News, 30 October 2018

On 24 – 26 October 2018, a visit to JINR was paid by a delegation from the GSI Helmholtz Centre for Heavy Ion Research (Darmstadt), where the world largest accelerator complex FAIR is being constructed. The delegation was represented by GSI and FAIR Technical Director Jörk Blaurock, SIS100/SIS18 Leader Peter Spiller, Head of the Department of Superconducting Magnets and Testing (SCM) Christian Roux as well as staff members of this department Alexander Bleile and Egbert Fischer.

The main goal of the visit was to finalize and sign agreements on joint work in the fields of superconducting magnets. JINR and GSI have a long and fruitful history of cooperation, in the frames of which, on 1 April 2015, the parties signed an agreement implying that JINR would produce quadrupole units for the SIS100 accelerator of FAIR. According to this agreement, JINR undertook a commitment to assemble 166 units of structural quadrupole and corrector magnets for the FAIR main ring – the SIS100 superconducting synchrotron. Before delivery to the FAIR centre, quadruple blocks for SIS100 should undergo complex cryogenic testing at the test stand of the Veksler and Baldin Laboratory of High Energy Physics that was designed, built and launched in 2016 at the Joint Institute in cooperation with GSI. The previous JINR-GSI cooperation agreement expired on 1 August 2018, and the parties expressed their intention to continue and develop their successful cooperation.

As far as Jörk Blaurock visited JINR for the first time, an introductory excursion around the objects of the JINR scientific infrastructure was organized to the delegation. The guests visited the Flerov Laboratory of Nuclear Reactions, the Laboratory of Information Technologies, and the Veksler and Baldin Laboratory of High Energy Physics where Jörk Blaurock provided an introductory lecture on the management system of the FAIR project, progress on the project’s implementation, and participation of JINR in it. As a part of the working visit, meetings of the delegation with the JINR Directorate and leaders of the JINR laboratories were held.

On 26 October 2018, as a result of the visit, a framework Agreement on cooperation between GSI, FAIR and JINR was signed. The same day, in the frames of implementation of the Agreement, the parties signed a contract on carrying out cryogenic testing of superconducting magnets for the SIS100 accelerator at JINR. The signed framework Agreement on cooperation provides a possibility of signing other contracts for its implementation as well.

Photos by Igor Lapenko

JINR Vice-Director Academician B.Yu. Sharkov commented on signing of the Agreement: “Today, a very important contract on testing superconducting magnets was signed. These are the magnets that have been developed and are now produced at JINR, in the Laboratory of High Energy Physics. Nowadays, our Western colleagues adopt that technology. It is an important moment as far as it is our high-tech contribution to the development of the world largest accelerator centre FAIR on the one hand, and on the other hand, this contract is very beneficial for JINR, so it will bring development of human and technological potential of our Institute.”

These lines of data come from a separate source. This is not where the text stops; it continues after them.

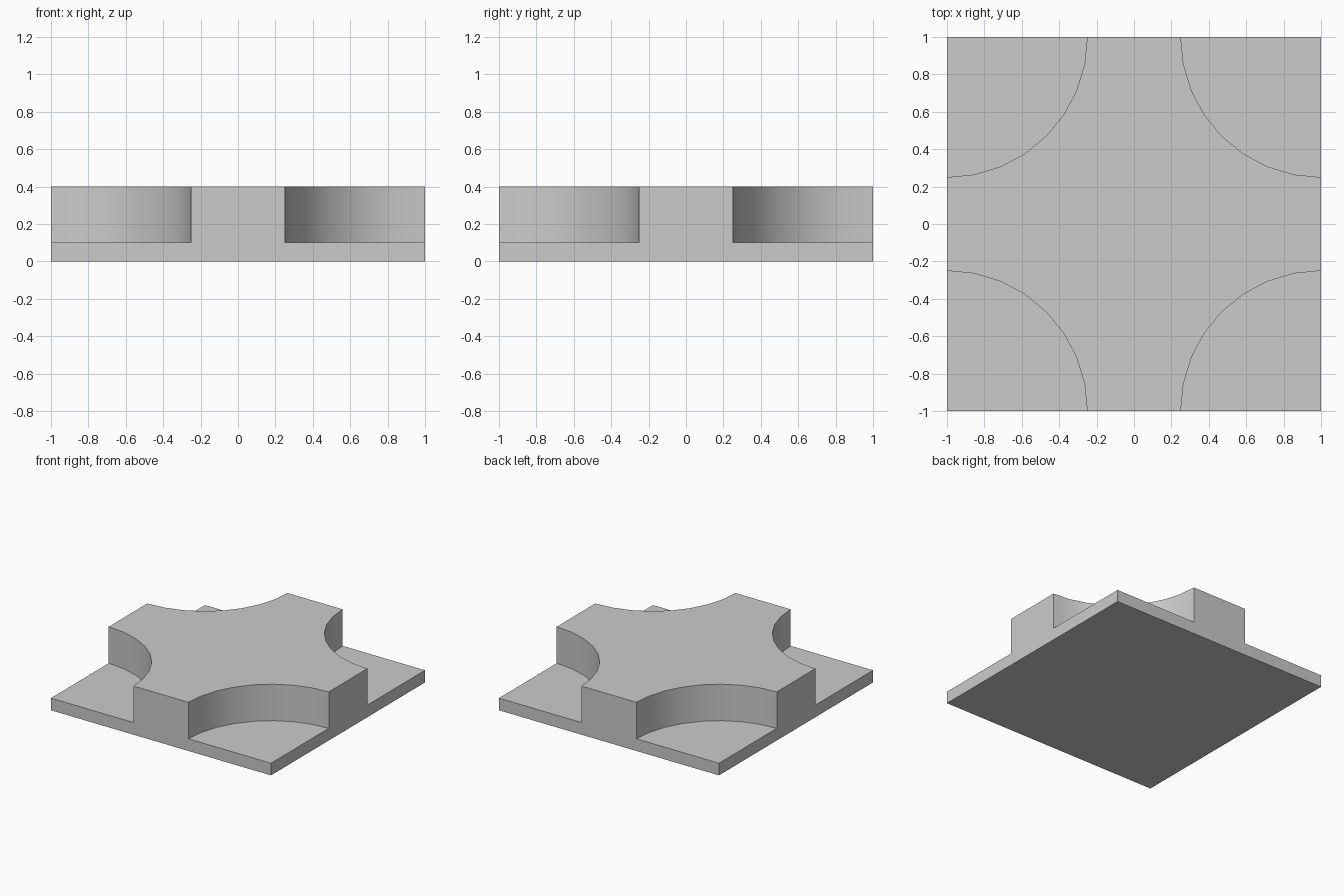
import bpy, bmesh
from math import cos, sin, pi
from mathutils import Matrix, Vector

if "Cube" in bpy.data.objects:
    bpy.data.objects.remove(bpy.data.objects["Cube"])

BASE, TOP, RADIUS, SEGS = 0.10, 0.40, 0.75, 8
NECK = 1 - RADIUS

bm = bmesh.new()


def face(points, smooth=False):
    f = bm.faces.new([bm.verts.new(p) for p in points])
    f.smooth = smooth


# Concave quarter arc around the (1, 1) corner
arc = [(1 + RADIUS * cos(1.5 * pi - i * pi / 2 / SEGS),
        1 + RADIUS * sin(1.5 * pi - i * pi / 2 / SEGS)) for i in range(SEGS + 1)]
top_outline = []

for k in range(4):
    turn = Matrix.Rotation(k * pi / 2, 3, 'Z')

    def at(x, y, z):
        return turn @ Vector((x, y, z))

    # Low corner floor
    face([at(1, 1, BASE)] + [at(x, y, BASE) for x, y in reversed(arc)])
    # Curved wall
    for (ax, ay), (bx, by) in zip(arc, arc[1:]):
        face([at(ax, ay, BASE), at(bx, by, BASE), at(bx, by, TOP), at(ax, ay, TOP)], True)
    # Stepped outer side
    side = [(-1, 0), (1, 0), (1, BASE), (NECK, BASE), (NECK, TOP),
            (-NECK, TOP), (-NECK, BASE), (-1, BASE)]
    face([at(1, y, z) for y, z in side])
    top_outline += [at(x, y, TOP) for x, y in arc]

# Raised cross-shaped top and square underside
face(top_outline)
face([(-1, -1, 0), (-1, 1, 0), (1, 1, 0), (1, -1, 0)])

bmesh.ops.remove_doubles(bm, verts=bm.verts, dist=1e-4)
mesh = bpy.data.meshes.new("crossroad_tile")
bm.to_mesh(mesh)
bm.free()
tile = bpy.data.objects.new("crossroad_tile", mesh)
bpy.context.collection.objects.link(tile)

# Smooth arcs with sharp rims
bpy.context.view_layer.objects.active = tile
tile.select_set(True)
bpy.ops.object.shade_smooth_by_angle(angle=pi / 6)
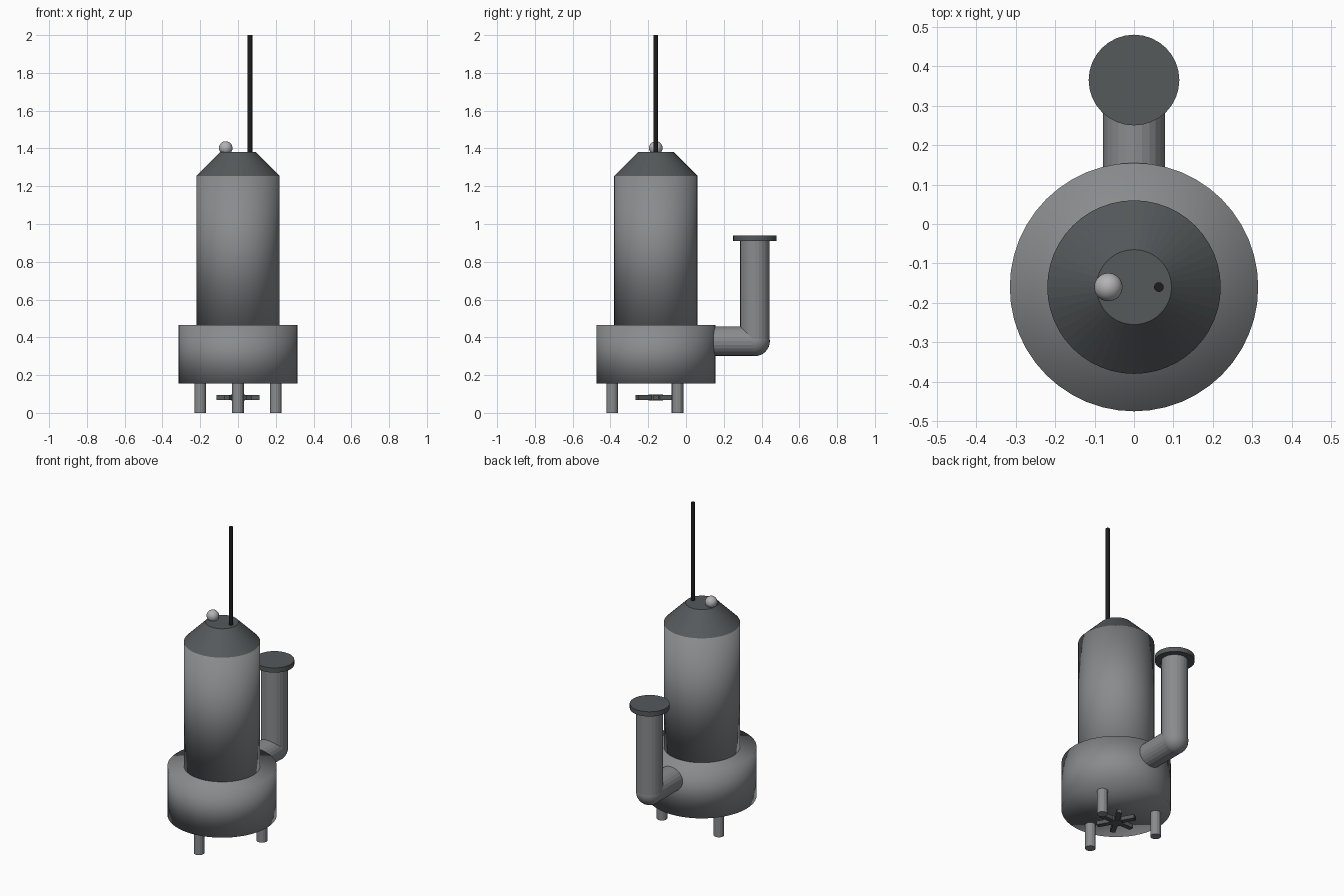
import bpy
from math import pi, cos, sin, radians

if "Cube" in bpy.data.objects:
    bpy.data.objects.remove(bpy.data.objects["Cube"])

AXIS_Y = -0.16   # pump centre line
PIPE_Y = 0.365   # riser centre line
PIPE_Z = 0.38


def material(name, r, g, b):
    m = bpy.data.materials.new(name)
    m.diffuse_color = (r, g, b, 1)
    m.use_nodes = True
    m.node_tree.nodes["Principled BSDF"].inputs["Base Color"].default_value = m.diffuse_color
    return m


CAST = material("cast_grey", 0.25, 0.26, 0.27)
DARK = material("dark_grey", 0.09, 0.1, 0.105)
BLACK = material("black_rubber", 0.012, 0.012, 0.012)
STEEL = material("steel", 0.45, 0.45, 0.46)


def finish(name, mat, smooth=False):
    ob = bpy.context.object
    ob.name = name
    ob.data.materials.append(mat)
    if smooth:
        bpy.ops.object.shade_smooth()
    return ob


def tube(name, mat, x, y, z0, z1, r0, r1=None, sides=32, smooth=False):
    bpy.ops.mesh.primitive_cone_add(
        vertices=sides, radius1=r0, radius2=r0 if r1 is None else r1,
        depth=z1 - z0, location=(x, y, (z0 + z1) / 2))
    return finish(name, mat, smooth)


def ball(name, mat, loc, r):
    bpy.ops.mesh.primitive_uv_sphere_add(segments=24, ring_count=16, radius=r, location=loc)
    return finish(name, mat, True)


# Pump casing, motor housing and tapered cap
tube("pump_casing", CAST, 0, AXIS_Y, 0.155, 0.465, 0.315, sides=48, smooth=True)
tube("motor_housing", CAST, 0, AXIS_Y, 0.46, 1.255, 0.22, sides=48, smooth=True)
tube("motor_cap", DARK, 0, AXIS_Y, 1.255, 1.38, 0.22, 0.095, sides=48)

# Cable and lifting knob
tube("power_cable", BLACK, 0.063, AXIS_Y, 1.37, 2.0, 0.0125, sides=12)
ball("lifting_knob", STEEL, (-0.065, AXIS_Y, 1.402), 0.036)

# Discharge pipe: outlet, elbow, riser, flange
bpy.ops.mesh.primitive_cylinder_add(
    vertices=24, radius=0.078, depth=PIPE_Y - 0.05,
    location=(0, (PIPE_Y + 0.05) / 2, PIPE_Z), rotation=(pi / 2, 0, 0))
finish("outlet_pipe", CAST)
ball("pipe_elbow", CAST, (0, PIPE_Y, PIPE_Z), 0.079)
tube("riser_pipe", CAST, 0, PIPE_Y, PIPE_Z, 0.915, 0.078, sides=24)
tube("pipe_flange", DARK, 0, PIPE_Y, 0.91, 0.94, 0.115)

# Three feet
for i, a in enumerate((30, 150, 270)):
    tube(f"foot_{i + 1}", CAST, 0.2309 * cos(radians(a)),
         AXIS_Y + 0.2309 * sin(radians(a)), 0, 0.16, 0.031, sides=16)

# Impeller: hub with six radial blades
tube("impeller_hub", DARK, 0, AXIS_Y, 0.066, 0.098, 0.038, sides=20)
for i in range(6):
    a = i * pi / 3
    bpy.ops.mesh.primitive_cube_add(
        size=1, location=(0.065 * cos(a), AXIS_Y + 0.065 * sin(a), 0.082), rotation=(0, 0, a))
    bpy.context.object.scale = (0.1, 0.03, 0.025)
    finish(f"impeller_blade_{i + 1}", DARK)
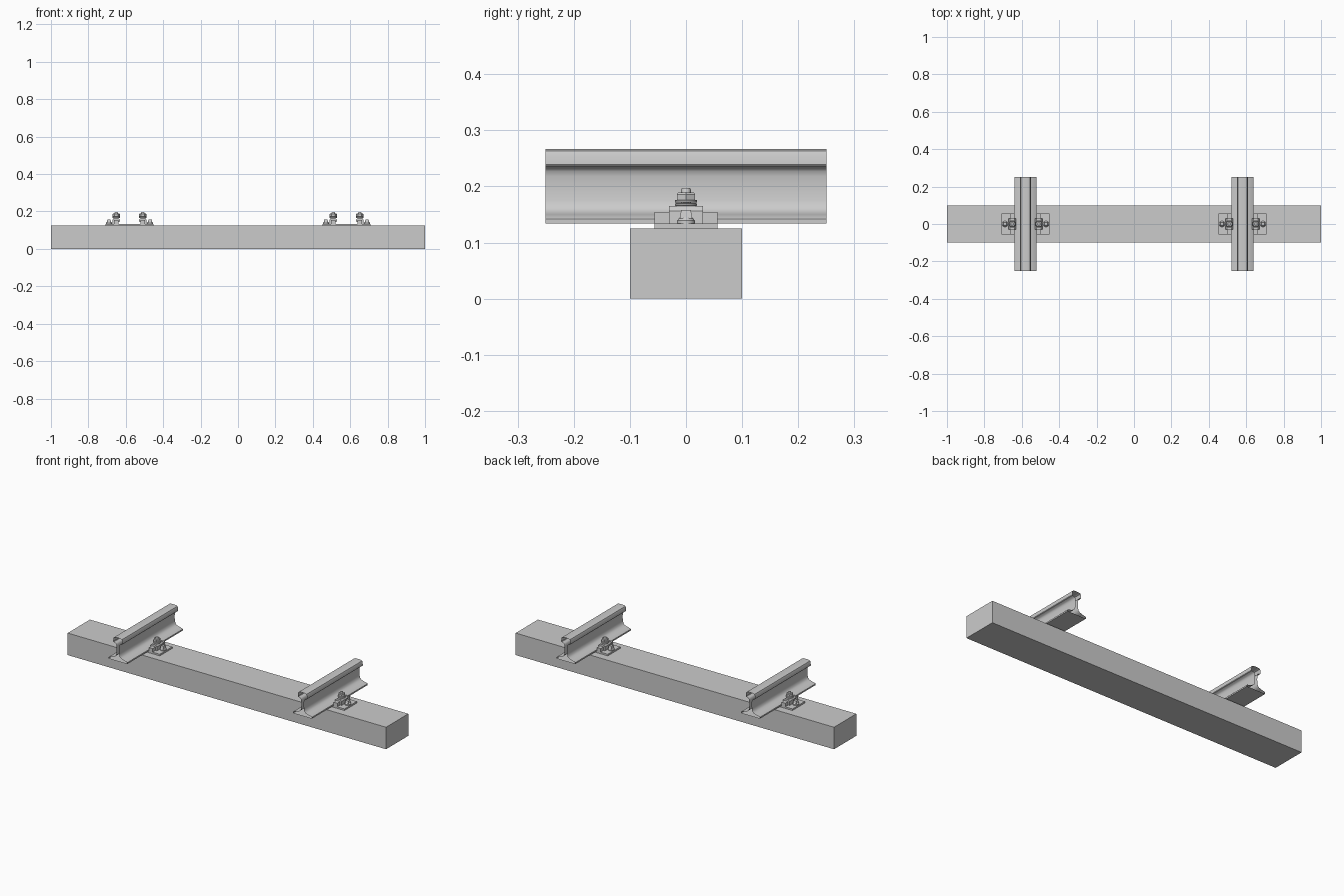
import bpy, bmesh, math

if "Cube" in bpy.data.objects:
    bpy.data.objects.remove(bpy.data.objects["Cube"])

RAIL_X = 0.58


def mesh_object(name, bm, smooth=None):
    mesh = bpy.data.meshes.new(name)
    bm.to_mesh(mesh)
    bm.free()
    ob = bpy.data.objects.new(name, mesh)
    bpy.context.collection.objects.link(ob)
    if smooth:
        bpy.ops.object.select_all(action='DESELECT')
        bpy.context.view_layer.objects.active = ob
        ob.select_set(True)
        bpy.ops.object.shade_smooth_by_angle(angle=math.radians(smooth))
    return ob


def box(name, x0, x1, y0, y1, z0, z1):
    bm = bmesh.new()
    bmesh.ops.create_cube(bm, size=1)
    for v in bm.verts:
        v.co.x = (x0 + x1) / 2 + v.co.x * (x1 - x0)
        v.co.y = (y0 + y1) / 2 + v.co.y * (y1 - y0)
        v.co.z = (z0 + z1) / 2 + v.co.z * (z1 - z0)
    return mesh_object(name, bm)


def extrude_y(name, pts, half_y, caps=True, smooth=None):
    """Extrude a closed xz profile along y."""
    bm = bmesh.new()
    a = [bm.verts.new((x, -half_y, z)) for x, z in pts]
    b = [bm.verts.new((x, half_y, z)) for x, z in pts]
    n = len(pts)
    for i in range(n):
        j = (i + 1) % n
        bm.faces.new((a[i], a[j], b[j], b[i]))
    if caps:
        bm.faces.new(a[::-1])
        bm.faces.new(b)
        bmesh.ops.recalc_face_normals(bm, faces=bm.faces)
    return mesh_object(name, bm, smooth)


def turned(name, x, rings, sides, turn=0.0, smooth=None):
    """Stack of (radius, z) rings, closed at both ends."""
    bm = bmesh.new()
    loops = []
    for r, z in rings:
        angles = [turn + 2 * math.pi * i / sides for i in range(sides)]
        loops.append([bm.verts.new((x + r * math.cos(t), r * math.sin(t), z)) for t in angles])
    for lo, hi in zip(loops, loops[1:]):
        for i in range(sides):
            j = (i + 1) % sides
            bm.faces.new((lo[i], lo[j], hi[j], hi[i]))
    bm.faces.new(loops[0][::-1])
    bm.faces.new(loops[-1])
    return mesh_object(name, bm, smooth)


# Sleeper
box("sleeper", -1, 1, -0.1, 0.1, 0, 0.125)

# Rail section, right half from foot to crown; the ends stay open
half = [(0.059, 0.134), (0.059, 0.142), (0.057, 0.144), (0.034, 0.150), (0.020, 0.155),
        (0.012, 0.163), (0.009, 0.175), (0.007, 0.195), (0.008, 0.218), (0.010, 0.227),
        (0.014, 0.232), (0.027, 0.236), (0.029, 0.239), (0.028, 0.256), (0.025, 0.263),
        (0.019, 0.266), (0.010, 0.267)]
rail_profile = half + [(-x, z) for x, z in reversed(half)]

for side, cx in (("left", -RAIL_X), ("right", RAIL_X)):
    rail = extrude_y(side + "_rail", rail_profile, 0.25, caps=False, smooth=35)
    rail.location.x = cx

    # Base plate under the rail
    box(side + "_base_plate", cx - 0.128, cx + 0.128, -0.056, 0.056, 0.125, 0.134)

    # Fastenings on both sides of the rail foot
    for s in (-1, 1):
        tag = side + ("_inner" if s * cx < 0 else "_outer")

        # Shoulder ribs either side of the clip
        for k in (-1, 1):
            ys = sorted((k * 0.029, k * 0.056))
            xs = sorted((cx + s * 0.060, cx + s * 0.083))
            box(tag + "_rib", *xs, *ys, 0.134, 0.154)

        # Bent clip holding down the foot
        clip = [(0.050, 0.146), (0.059, 0.144), (0.063, 0.152), (0.079, 0.152), (0.082, 0.134),
                (0.092, 0.134), (0.091, 0.156), (0.084, 0.165), (0.060, 0.165), (0.051, 0.156)]
        extrude_y(tag + "_clip", [(cx + s * x, z) for x, z in clip], 0.030)

        # Clip bolt, spring washer and nut
        bx = cx + s * 0.071
        turned(tag + "_bolt", bx, [(0.0085, 0.136), (0.0085, 0.194), (0.007, 0.197)], 16, smooth=30)
        for z in (0.165, 0.171):
            turned(tag + "_spring_washer", bx, [(0.018, z), (0.020, z + 0.001),
                   (0.020, z + 0.004), (0.018, z + 0.005)], 20, smooth=30)
        turned(tag + "_nut", bx, [(0.019, 0.176), (0.019, 0.186), (0.016, 0.189)], 6)

        # Sleeper screw with flange and square tapered head
        sx = cx + s * 0.110
        turned(tag + "_screw_flange", sx, [(0.016, 0.134), (0.016, 0.139), (0.011, 0.145)],
               20, smooth=30)
        turned(tag + "_screw_head", sx, [(0.016, 0.143), (0.012, 0.158)], 4, math.pi / 4)
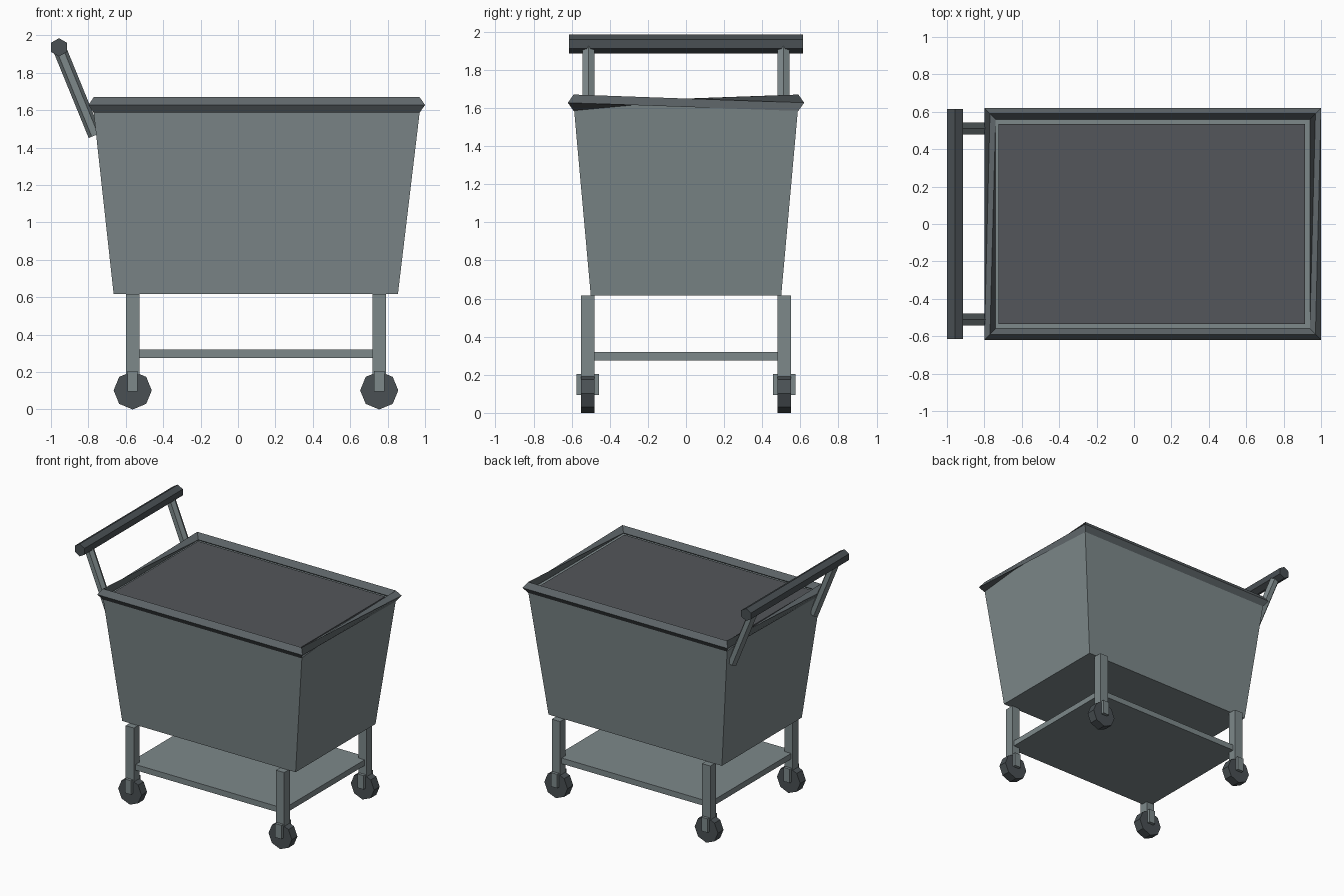
import bpy, bmesh, math
from mathutils import Vector

if "Cube" in bpy.data.objects:
    bpy.data.objects.remove(bpy.data.objects["Cube"])


def material(name, r, g, b):
    m = bpy.data.materials.new(name)
    m.diffuse_color = (r, g, b, 1)
    m.use_nodes = True
    m.node_tree.nodes["Principled BSDF"].inputs["Base Color"].default_value = m.diffuse_color
    return m


METAL = material("slate_metal", 0.205, 0.247, 0.255)
RIM = material("dark_rim", 0.115, 0.135, 0.145)
PANEL = material("dark_panel", 0.087, 0.094, 0.103)
RUBBER = material("black_rubber", 0.067, 0.080, 0.088)


def mesh_object(name, verts, faces, mat):
    mesh = bpy.data.meshes.new(name)
    mesh.from_pydata(verts, [], faces)
    bm = bmesh.new()
    bm.from_mesh(mesh)
    bmesh.ops.recalc_face_normals(bm, faces=bm.faces)
    bm.to_mesh(mesh)
    bm.free()
    mesh.materials.append(mat)
    ob = bpy.data.objects.new(name, mesh)
    bpy.context.collection.objects.link(ob)
    return ob


def loft(name, rings, mat):
    """Skin equal-sized rings and cap both ends."""
    n = len(rings[0])
    verts = [v for r in rings for v in r]
    faces = [(a * n + i, a * n + (i + 1) % n, (a + 1) * n + (i + 1) % n, (a + 1) * n + i)
             for a in range(len(rings) - 1) for i in range(n)]
    faces += [tuple(range(n)), tuple(range(len(verts) - n, len(verts)))]
    return mesh_object(name, verts, faces, mat)


def rect(x0, x1, y, z):
    return [(x0, -y, z), (x1, -y, z), (x1, y, z), (x0, y, z)]


def box(name, x0, x1, y0, y1, z0, z1, mat=METAL):
    return loft(name, [[(x0, y0, z), (x1, y0, z), (x1, y1, z), (x0, y1, z)]
                       for z in (z0, z1)], mat)


def rod(name, a, b, radius, sides, ref, mat=METAL):
    """Prism from a to b with its first corner pointing along ref."""
    a, b = Vector(a), Vector(b)
    d = (b - a).normalized()
    u = Vector(ref)
    u = (u - d * u.dot(d)).normalized()
    w = d.cross(u)
    angles = [2 * math.pi * i / sides for i in range(sides)]
    return loft(name, [[p + radius * (math.cos(t) * u + math.sin(t) * w) for t in angles]
                       for p in (a, b)], mat)


# Tapered bin and the flat panel filling its mouth
loft("bin_body", [rect(-0.665, 0.855, 0.50, 0.617), rect(-0.775, 0.975, 0.59, 1.62)], METAL)
box("top_panel", -0.725, 0.915, -0.535, 0.535, 1.60, 1.63, PANEL)

# Diamond-section rim, a quarter turn of twist along each short side
d, h, zc = 0.03, 0.043, 1.628
verts, faces = [], []
for cx, cy in ((0.97, -0.59), (0.97, 0.59), (-0.77, 0.59), (-0.77, -0.59)):
    sx, sy = math.copysign(d, cx), math.copysign(d, cy)
    verts += [(cx + sx, cy + sy, zc), (cx, cy, zc + h),
              (cx - sx, cy - sy, zc), (cx, cy, zc - h)]
for side in range(4):
    nxt = (side + 1) % 4
    shift = -1 if side % 2 == 0 else 0
    for i in range(4):
        faces.append((side * 4 + i, side * 4 + (i + 1) % 4,
                      nxt * 4 + (i + 1 + shift) % 4, nxt * 4 + (i + shift) % 4))
mesh_object("rim", verts, faces, RIM)

# Push handle with two slanted brackets
rod("handle_bar", (-0.957, -0.615, 1.936), (-0.957, 0.615, 1.936), 0.049, 6, (0, 0, 1), RUBBER)
for y in (-0.511, 0.511):
    rod("handle_bracket", (-0.955, y, 1.93), (-0.765, y, 1.465), 0.036, 6, (1, 0, 0))

# Lower shelf
box("lower_shelf", -0.585, 0.775, -0.53, 0.53, 0.275, 0.32)

# Legs, each with a caster wheel between two fork plates
for x in (-0.563, 0.755):
    for y in (-0.515, 0.515):
        box("leg", x - 0.036, x + 0.036, y - 0.036, y + 0.036, 0.19, 0.617)
        rod("wheel", (x, y - 0.035, 0.102), (x, y + 0.035, 0.102), 0.102, 8, (0, 0, 1), RUBBER)
        for s in (-1, 1):
            c = y + s * 0.0465
            box("fork_plate", x - 0.027, x + 0.027, c - 0.0125, c + 0.0125, 0.095, 0.205)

GSI and FAIR Technical Director Jörk Blaurock: “It is the first time I am in Dubna and I would like to note a great impression of the yesterday’s excursion around JINR. We visited the JINR laboratories, got acquainted with their scientific programmes, and I was very impressed by the activities and the amount of different processes ongoing here. A big joint work was done before, and today we have signed the contract on testing superconducting quadrupole units for the FAIR project that have been produced at JINR. Now, they will be tested here at JINR before being shipped to Darmstadt. We also signed the cooperation agreement, which is broader. FAIR is a large-scale project, we have not yet completed all the activities, and this agreement provides several opportunities to enhance our cooperation in the future. The major fields of joint work are production and testing of magnets, but there are prospects for development of techniques and technologies for our experiments as well, for example for the CBM experiment.”